Wow, this may have been my longest hiatus from writing in this blog. Not much to say about that other than I've been busy, and that's included doing a whole lot of gaming. Gaming to the point where I'm not in the mood to think about it at my leisure. I suspect that as long as I keep up with all of my weekly games my posting rate will probably remain sparse, alas.
My Saturday group has been playing through the D&D 5e beginner box, and we've actually been having a blast so far. While the point of this post isn't to review 5e, I mention it because of the Inspiration mechanic, which we're quite fond of. Half of this group hasn't played 13th Age yet, and that's what we're going to be playing next. While considering character options I couldn't help but think how much I'd miss Inspiration, and then the gears started turning about how I might be able to implement it in 13th Age without introducing 5e's Traits (which are largely redundant with Backgrounds, OUT, and Icons).
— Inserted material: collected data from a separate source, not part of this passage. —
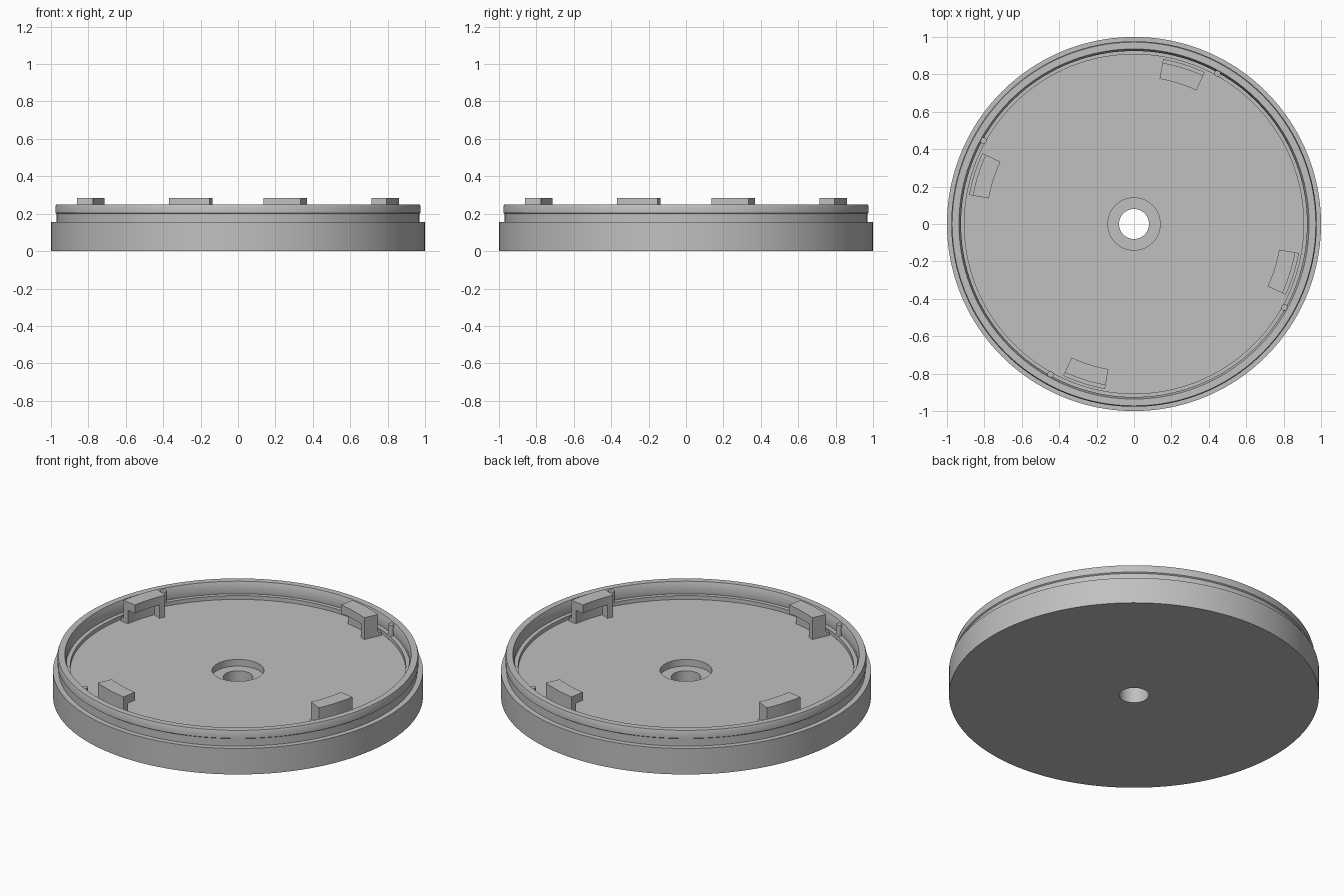
import bpy, bmesh, math

cube = bpy.data.objects.get("Cube")
if cube:
    bpy.data.objects.remove(cube, do_unlink=True)

grey = bpy.data.materials.new("plain grey")
grey.use_nodes = True
COLOUR = (0.53, 0.53, 0.53, 1)
grey.diffuse_color = COLOUR
grey.node_tree.nodes["Principled BSDF"].inputs["Base Color"].default_value = COLOUR


def finish(name, bm):
    bmesh.ops.recalc_face_normals(bm, faces=bm.faces)
    mesh = bpy.data.meshes.new(name)
    bm.to_mesh(mesh)
    bm.free()
    mesh.materials.append(grey)
    obj = bpy.data.objects.new(name, mesh)
    bpy.context.collection.objects.link(obj)
    bpy.ops.object.select_all(action='DESELECT')
    obj.select_set(True)
    bpy.context.view_layer.objects.active = obj
    bpy.ops.object.shade_smooth_by_angle(angle=math.radians(30))
    return obj


def sweep(bm, profile, start, end, steps):
    """Sweep a closed (radius, height) profile about z between two angles."""
    full = abs(end - start) >= 360
    rings = []
    for i in range(steps if full else steps + 1):
        a = math.radians(start + (end - start) * i / steps)
        rings.append([bm.verts.new((r * math.cos(a), r * math.sin(a), z))
                      for r, z in profile])
    n = len(profile)
    for i in range(steps):
        a, b = rings[i], rings[(i + 1) % len(rings)]
        for j in range(n):
            k = (j + 1) % n
            bm.faces.new((a[j], b[j], b[k], a[k]))
    if not full:
        bm.faces.new(rings[0])
        bm.faces.new(rings[-1][::-1])


# Lid: flat base, stepped outer wall, inner ledge and counterbored hole
FLOOR, RIM, TOP = 0.155, 0.25, 0.285
lid_profile = [
    (0.08, 0), (1, 0), (1, FLOOR), (0.97, FLOOR), (0.97, 0.2),
    (0.977, 0.205), (0.977, 0.235), (0.972, RIM), (0.936, RIM),
    (0.925, 0.215), (0.93, 0.178), (0.907, 0.178), (0.907, FLOOR),
    (0.14, FLOOR), (0.14, 0.115), (0.08, 0.115),
]
bm = bmesh.new()
sweep(bm, lid_profile, 0, 360, 160)
finish("lid", bm)

# Four bayonet hooks and the small stop pins beside them
hook_profile = [
    (0.842, FLOOR - 0.01), (0.895, FLOOR - 0.01), (0.895, 0.178),
    (0.875, 0.178), (0.875, TOP), (0.788, TOP), (0.788, 0.235), (0.842, 0.235),
]
stop_profile = [(0.788, FLOOR - 0.01), (0.85, FLOOR - 0.01),
                (0.85, 0.24), (0.788, 0.24)]
for q in range(4):
    turn = 90 * q
    bm = bmesh.new()
    sweep(bm, hook_profile, turn + 65, turn + 80, 10)
    sweep(bm, stop_profile, turn + 65, turn + 67.5, 2)
    finish(f"hook_{q + 1}", bm)

    bm = bmesh.new()
    bmesh.ops.create_cone(bm, cap_ends=True, segments=16,
                          radius1=0.017, radius2=0.017, depth=0.09)
    a = math.radians(turn + 61)
    bmesh.ops.translate(bm, verts=bm.verts,
                        vec=(0.92 * math.cos(a), 0.92 * math.sin(a), 0.198))
    finish(f"stop_pin_{q + 1}", bm)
Ultimately Inspiration is a narrative carrot that serves the same purpose as Fate Points, or Plot Points in Cortex+. While I get why Inspiration isn't cumulative, I think everyone in the group agreed that we prefer being able to bank 'points.' The question still remains of how to earn those points, though. I'm getting close to running Firefly with the Tuesday group, and I think Cortex+ really nailed it with Plot Points. In that game characters have three Distinctions which can have up to 3 triggers. Think of Distinctions like Aspects in Fate, or Traits in 5e. It's a narrative phrase or concept that can either work to your benefit or detriment. Whenever you roll a dice pool and a Distinction would be a boon for the action you can add a d8 to the pool. The first trigger for all distinctions (which starts automatically unlocked) is that if the Distinction hinders you, you add a d4 to the pool instead of a d8, and you earn a Plot Point. It's important to note that rolling a 1 has detrimental consequences in this game, and that d4 is going to make that really likely to occur. That's why it gets added to your pool (possibly helping you a little) instead of the opposing pool.
This provides for interesting, dramatic stories because the player is self-handicapping their character with certain rolls in order to bank a benefit for later. A character needs flaws in order to be interesting, and this mechanic provides a narrative incentive for players to play up their characters' flaws. I think that it simply works better than the 5e and Fate versions (at least on paper).
So here's how I'd make it work in 13th Age. Any time a Background would be a disadvantage for a given action, the player can opt to apply its negative value to the roll as a penalty. Doing so grants the player a plot point, which can be spent later to re-roll any d20 roll. Optionally if your OUT would be a hindrance you can take a -4 penalty in order to earn a plot point.